The statement continued: “Like you I continue to be disturbed by what happened on this flight and I deeply apologize to the customer forcibly removed and to all the customers aboard. No one should ever be mistreated in this way. I want you to know that we take full responsibility and we will work to make it right.”
That's a bit more like it and is the type of statement which, if it had come immediately after the incident, may have reduced the damage and the longevity of the story. The fumbled PR response and Munoz’s switch in approach only served to stretch the story out for at least another 36 hours - a long time in the news world.
As one commentators said in The Huffington Post: “CEOs would do well in remembering that sincerity, contrition and empathy are all free. In a crisis, the faster they emerge along with genuine accountability, the faster the crisis will pass reducing economic, social and environmental impacts. Indeed, in some examples, enlightened leaders gain from scandals by proving that values matter most when they are least convenient.”
United is a big company carrying 143 million passengers to 339 domestic and international destinations. While there was a short-term fall in its share price following the incident, the subsequent quarterly results showed healthy returns with revenues of $8.42 billion, above the $8.38bn expected and earnings above expectations also.
Munoz said he took full responsibility "for making this right", and that policies are being reviewed. He also called the incident a “big failure” but said it was too early to tell what the long-term damage to United would be.
Having taken a look, it’s pretty clear that the story hasn’t gone away completely. One US poll revealed that almost 60 per cent of potential fliers would rather take a near six-hour journey with a stopover than take a direct flight with United that took half the time.
My gut feeling, however, is that United will be okay because it has a strong enough balance sheet to invest millions of dollars in trying to put the reputational damage right, through improved procedures and training and, no doubt, a generous marketing spend.

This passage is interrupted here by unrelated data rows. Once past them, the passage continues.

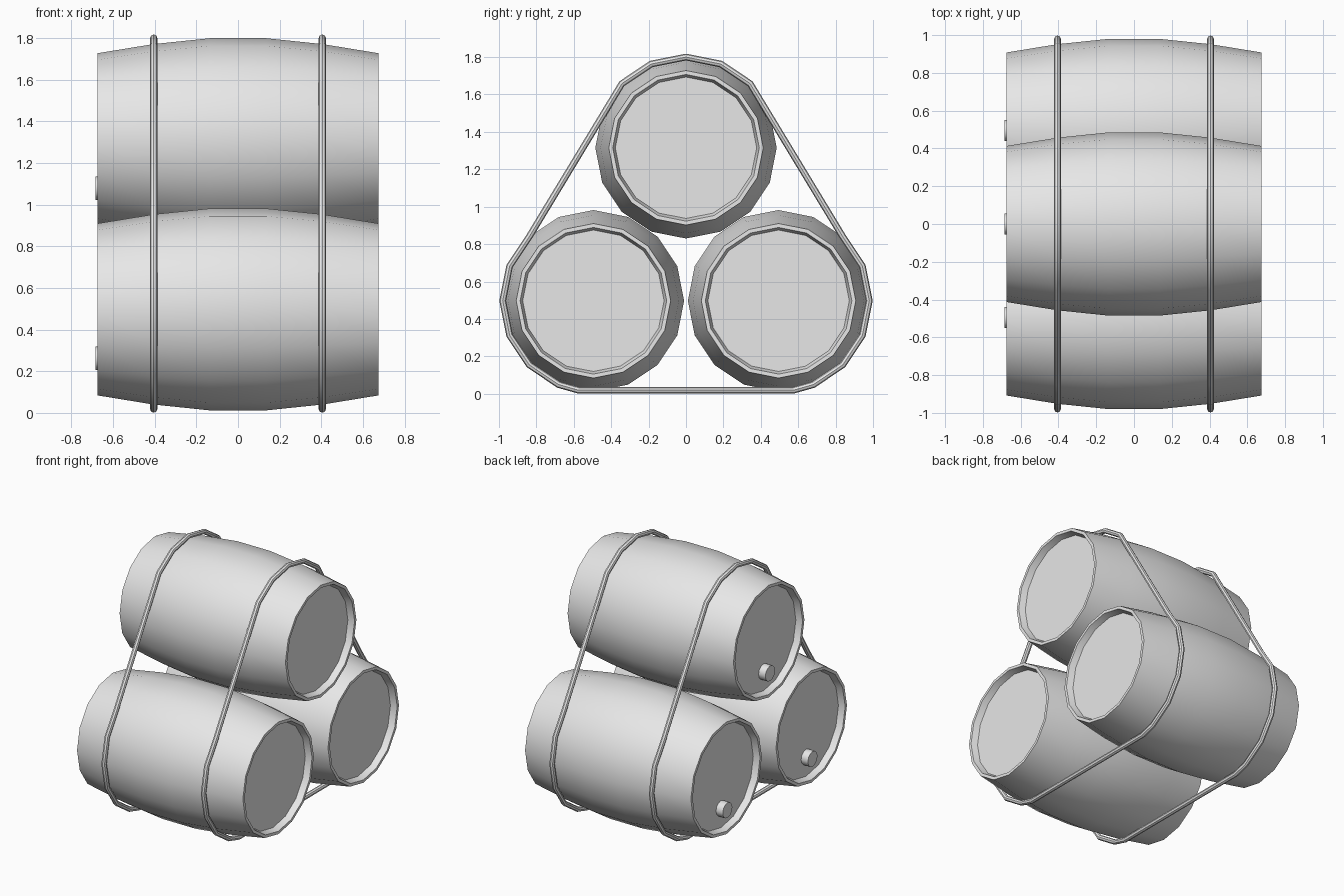
import bpy
import bmesh
from math import sin, cos, radians, pi

cube = bpy.data.objects.get("Cube")
if cube:
    bpy.data.objects.remove(cube, do_unlink=True)

grey = bpy.data.materials.new("plain_grey")
grey.use_nodes = True
COLOUR = (0.8, 0.8, 0.8, 1)
grey.diffuse_color = COLOUR
grey.node_tree.nodes["Principled BSDF"].inputs["Base Color"].default_value = COLOUR

SIDES = 16
BULGE = 0.485
CENTRES = {"top": (0, 1.315), "front": (-0.495, 0.497), "back": (0.495, 0.497)}


def finish(obj):
    """Give the part its material and smooth its gentle edges."""
    obj.data.materials.clear()
    obj.data.materials.append(grey)
    bpy.ops.object.select_all(action="DESELECT")
    obj.select_set(True)
    bpy.context.view_layer.objects.active = obj
    bpy.ops.object.shade_smooth_by_angle(angle=radians(35))


def lathe_x(name, profile, sides, y, z):
    """Turn an (x, radius) profile around the x axis and cap both ends."""
    bm = bmesh.new()
    rings = []
    for x, r in profile:
        angles = [2 * pi * i / sides for i in range(sides)]
        rings.append([bm.verts.new((x, r * cos(a), r * sin(a))) for a in angles])
    for a, b in zip(rings, rings[1:]):
        for i in range(sides):
            j = (i + 1) % sides
            bm.faces.new((a[i], a[j], b[j], b[i]))
    bm.faces.new(rings[0])
    bm.faces.new(rings[-1])
    bmesh.ops.recalc_face_normals(bm, faces=bm.faces)
    mesh = bpy.data.meshes.new(name)
    bm.to_mesh(mesh)
    bm.free()
    obj = bpy.data.objects.new(name, mesh)
    obj.location = (0, y, z)
    bpy.context.collection.objects.link(obj)
    finish(obj)


# Barrels: bulged staves, flat rim and recessed head, each with a bung
half = [(0.135, BULGE), (0.405, 0.457), (0.675, 0.413), (0.675, 0.392), (0.63, 0.378)]
barrel_profile = [(-x, r) for x, r in reversed(half)] + half
for label, (y, z) in CENTRES.items():
    lathe_x(label + "_barrel", barrel_profile, SIDES, y, z)
    lathe_x(label + "_bung", [(-0.685, 0.056), (-0.62, 0.056)], 12, y, z - 0.235)


# Straps: a loop wrapped around the outside of the stack
def arc(centre, first, last):
    step = 360 / SIDES
    angles = [radians(i * step) for i in range(first, last + 1)]
    return [(centre[0] + BULGE * cos(a), centre[1] + BULGE * sin(a)) for a in angles]


front_side = arc(CENTRES["front"], 6, 11) + [(-0.575, 0.019)]
back_side = [(-y, z) for y, z in reversed(front_side)]
loop = arc(CENTRES["top"], 2, 6) + front_side + back_side

for label, x in (("right", -0.405), ("left", 0.405)):
    curve = bpy.data.curves.new(label + "_strap", "CURVE")
    curve.dimensions = "3D"
    curve.bevel_depth = 0.018
    curve.bevel_resolution = 2
    spline = curve.splines.new("POLY")
    spline.points.add(len(loop) - 1)
    for point, (y, z) in zip(spline.points, loop):
        point.co = (x, y, z, 1)
    spline.use_cyclic_u = True
    strap = bpy.data.objects.new(label + "_strap", curve)
    bpy.context.collection.objects.link(strap)
    bpy.ops.object.select_all(action="DESELECT")
    strap.select_set(True)
    bpy.context.view_layer.objects.active = strap
    bpy.ops.object.convert(target="MESH")
    # Rounded tube, kept smooth around its section
    finish(bpy.context.view_layer.objects.active)
    for poly in bpy.context.view_layer.objects.active.data.polygons:
        poly.use_smooth = True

Dealing with a crisis like that is one of the areas PR consultants advise on, though it’s not just the media, news and social, fall-out of an incident which counts, the organisation’s overall reputation management is crucial too. Maybe I should send Mr Munoz a wee message. Via Twitter of course.
:: Paul McErlean (email@example.com) is managing director of MCE Public Relations
:: Next week: Claire Aiken